Besides PTC, GMR, IL&FS, PowerGrid, Larsen and Toubro and National Insurance Co of India will be presenting their capabilities and potential at the seminar in a bid for alliances.

Girish Pradhan, joint secretary at India’s power ministry, will provide an overview of Indo-Nepal cooperation in electricity.

Three of Nepal’s ministers – Finance Minister Ram Sharan Mahat, Minister of State for Hydropower Gyan bahadur Karki and (Maoist) Minister for Physical Planning and Infrastructure Hisila Yami – will address the summit. So will the Indian ambassador to Nepal, Shiv Shankar Mukherjee.

The power summit comes at a time several Indian companies, including GMR, L&T, the Jindal Group, Reliance and others, are in the fray for hydropower projects.

However, the government is yet to award any licence due to the opposition of political parties as well as NGOs who have been accusing the government of trying to give undue benefit to Indian companies.

One of the largest power projects in the pipeline has been taken to court because it entered into an agreement with PTC to sell all the power to the Indian company.

The bilateral power projects to be executed by India and Nepal together have also been surrounded by controversy, with none even close to implementation.

Even the power project to be built by India upon the request of Nepal is on hold following mounting political turmoil in the country.

The Maoists, who had obstructed development projects during their decade-old insurgency, have now threatened to quit the government and start a new revolt. If they do that, foreign investors would shy away from the trouble-torn country.

Even if they don’t, with a critical election scheduled for Nov 22, it is unlikely that new deals could be struck up before the dust settles down.

In the past, two more power summits had been organised in Kathmandu under the initiative of the private sector.

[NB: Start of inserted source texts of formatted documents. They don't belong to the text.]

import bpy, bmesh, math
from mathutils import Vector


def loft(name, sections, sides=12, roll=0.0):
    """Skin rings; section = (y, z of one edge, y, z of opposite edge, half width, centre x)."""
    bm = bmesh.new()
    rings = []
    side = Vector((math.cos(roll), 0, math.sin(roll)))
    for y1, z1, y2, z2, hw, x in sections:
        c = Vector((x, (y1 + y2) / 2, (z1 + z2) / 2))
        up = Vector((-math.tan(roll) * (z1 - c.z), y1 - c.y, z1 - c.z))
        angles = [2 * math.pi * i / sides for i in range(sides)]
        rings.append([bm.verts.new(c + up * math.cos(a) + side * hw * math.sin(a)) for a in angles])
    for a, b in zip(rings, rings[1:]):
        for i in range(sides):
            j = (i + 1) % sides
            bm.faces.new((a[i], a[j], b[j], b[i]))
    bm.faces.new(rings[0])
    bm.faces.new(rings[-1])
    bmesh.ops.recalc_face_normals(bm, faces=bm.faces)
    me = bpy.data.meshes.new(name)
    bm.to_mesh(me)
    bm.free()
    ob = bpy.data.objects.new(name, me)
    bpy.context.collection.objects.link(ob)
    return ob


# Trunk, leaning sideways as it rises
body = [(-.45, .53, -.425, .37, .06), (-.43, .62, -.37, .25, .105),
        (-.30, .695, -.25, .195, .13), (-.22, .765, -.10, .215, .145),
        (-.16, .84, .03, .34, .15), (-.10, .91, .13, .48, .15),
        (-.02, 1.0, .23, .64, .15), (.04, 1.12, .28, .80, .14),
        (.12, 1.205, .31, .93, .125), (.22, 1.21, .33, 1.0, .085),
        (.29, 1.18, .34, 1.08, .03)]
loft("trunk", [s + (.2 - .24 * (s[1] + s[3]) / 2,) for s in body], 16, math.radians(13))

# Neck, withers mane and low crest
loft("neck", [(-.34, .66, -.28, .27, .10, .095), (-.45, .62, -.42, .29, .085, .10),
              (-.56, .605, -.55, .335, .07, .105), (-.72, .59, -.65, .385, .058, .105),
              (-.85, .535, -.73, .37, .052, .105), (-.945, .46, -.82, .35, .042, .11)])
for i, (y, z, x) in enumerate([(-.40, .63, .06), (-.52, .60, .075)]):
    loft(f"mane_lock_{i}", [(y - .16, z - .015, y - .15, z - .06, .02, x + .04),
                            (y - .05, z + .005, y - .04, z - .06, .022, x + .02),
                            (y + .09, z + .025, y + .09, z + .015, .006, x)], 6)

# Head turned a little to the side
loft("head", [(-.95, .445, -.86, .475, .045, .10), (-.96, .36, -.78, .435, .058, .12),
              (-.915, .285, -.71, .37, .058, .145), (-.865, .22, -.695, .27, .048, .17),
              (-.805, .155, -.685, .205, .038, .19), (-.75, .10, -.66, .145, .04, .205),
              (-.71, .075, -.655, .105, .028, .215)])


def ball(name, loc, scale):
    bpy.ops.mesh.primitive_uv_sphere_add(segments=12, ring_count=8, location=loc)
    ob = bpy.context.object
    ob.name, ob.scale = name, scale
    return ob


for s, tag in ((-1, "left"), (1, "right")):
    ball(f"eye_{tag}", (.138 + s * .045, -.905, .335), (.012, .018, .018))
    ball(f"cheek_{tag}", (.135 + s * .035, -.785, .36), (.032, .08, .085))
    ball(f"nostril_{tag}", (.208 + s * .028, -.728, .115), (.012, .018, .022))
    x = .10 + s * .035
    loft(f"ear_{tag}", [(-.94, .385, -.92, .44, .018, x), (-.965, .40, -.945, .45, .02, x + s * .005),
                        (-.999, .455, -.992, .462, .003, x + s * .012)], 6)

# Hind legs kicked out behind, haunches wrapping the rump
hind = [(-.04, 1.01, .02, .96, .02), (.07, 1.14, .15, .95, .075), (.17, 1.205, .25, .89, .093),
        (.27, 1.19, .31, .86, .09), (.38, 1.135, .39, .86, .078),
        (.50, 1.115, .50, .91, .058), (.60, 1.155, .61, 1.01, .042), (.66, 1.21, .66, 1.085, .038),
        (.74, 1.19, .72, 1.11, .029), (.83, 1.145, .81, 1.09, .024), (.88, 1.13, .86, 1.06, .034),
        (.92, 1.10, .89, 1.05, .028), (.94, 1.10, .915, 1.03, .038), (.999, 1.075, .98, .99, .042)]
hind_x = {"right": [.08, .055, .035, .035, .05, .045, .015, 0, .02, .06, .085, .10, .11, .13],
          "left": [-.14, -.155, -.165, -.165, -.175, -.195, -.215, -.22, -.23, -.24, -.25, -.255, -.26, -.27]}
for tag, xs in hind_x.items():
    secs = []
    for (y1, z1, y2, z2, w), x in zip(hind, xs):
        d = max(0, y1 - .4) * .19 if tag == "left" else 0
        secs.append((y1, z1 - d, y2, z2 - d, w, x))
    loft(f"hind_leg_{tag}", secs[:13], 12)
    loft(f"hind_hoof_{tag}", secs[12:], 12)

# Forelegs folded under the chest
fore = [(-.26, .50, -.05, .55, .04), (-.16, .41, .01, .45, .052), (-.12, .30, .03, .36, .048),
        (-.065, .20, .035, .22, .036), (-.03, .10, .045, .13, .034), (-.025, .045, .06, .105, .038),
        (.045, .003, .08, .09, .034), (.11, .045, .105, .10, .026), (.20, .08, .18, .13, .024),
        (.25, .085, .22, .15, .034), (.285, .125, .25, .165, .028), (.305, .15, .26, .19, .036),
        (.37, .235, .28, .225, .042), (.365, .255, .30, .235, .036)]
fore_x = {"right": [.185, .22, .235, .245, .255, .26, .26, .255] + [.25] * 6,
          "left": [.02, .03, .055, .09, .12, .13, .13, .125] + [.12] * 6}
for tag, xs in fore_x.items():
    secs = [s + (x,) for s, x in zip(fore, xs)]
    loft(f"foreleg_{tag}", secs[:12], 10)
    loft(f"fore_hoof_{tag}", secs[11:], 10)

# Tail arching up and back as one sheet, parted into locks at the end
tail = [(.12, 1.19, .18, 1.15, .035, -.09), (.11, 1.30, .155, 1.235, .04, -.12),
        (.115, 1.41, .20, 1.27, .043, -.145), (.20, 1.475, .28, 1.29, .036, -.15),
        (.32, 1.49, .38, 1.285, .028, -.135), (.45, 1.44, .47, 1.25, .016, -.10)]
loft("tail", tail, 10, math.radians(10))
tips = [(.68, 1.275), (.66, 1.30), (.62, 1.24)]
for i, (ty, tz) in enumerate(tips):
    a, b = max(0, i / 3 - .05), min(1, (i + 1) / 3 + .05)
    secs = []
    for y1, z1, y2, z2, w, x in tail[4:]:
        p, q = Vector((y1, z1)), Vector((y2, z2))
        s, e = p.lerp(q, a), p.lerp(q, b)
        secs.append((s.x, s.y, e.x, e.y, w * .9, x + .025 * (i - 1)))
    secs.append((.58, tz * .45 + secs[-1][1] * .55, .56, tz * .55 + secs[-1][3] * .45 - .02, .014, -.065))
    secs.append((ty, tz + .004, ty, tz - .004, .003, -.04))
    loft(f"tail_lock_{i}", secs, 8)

However, there has been virtually no movement, thanks to political obstruction. Currently, Nepal faces a four-hour weekly power outage that officials have warned would go up to 12-17 hours daily after November.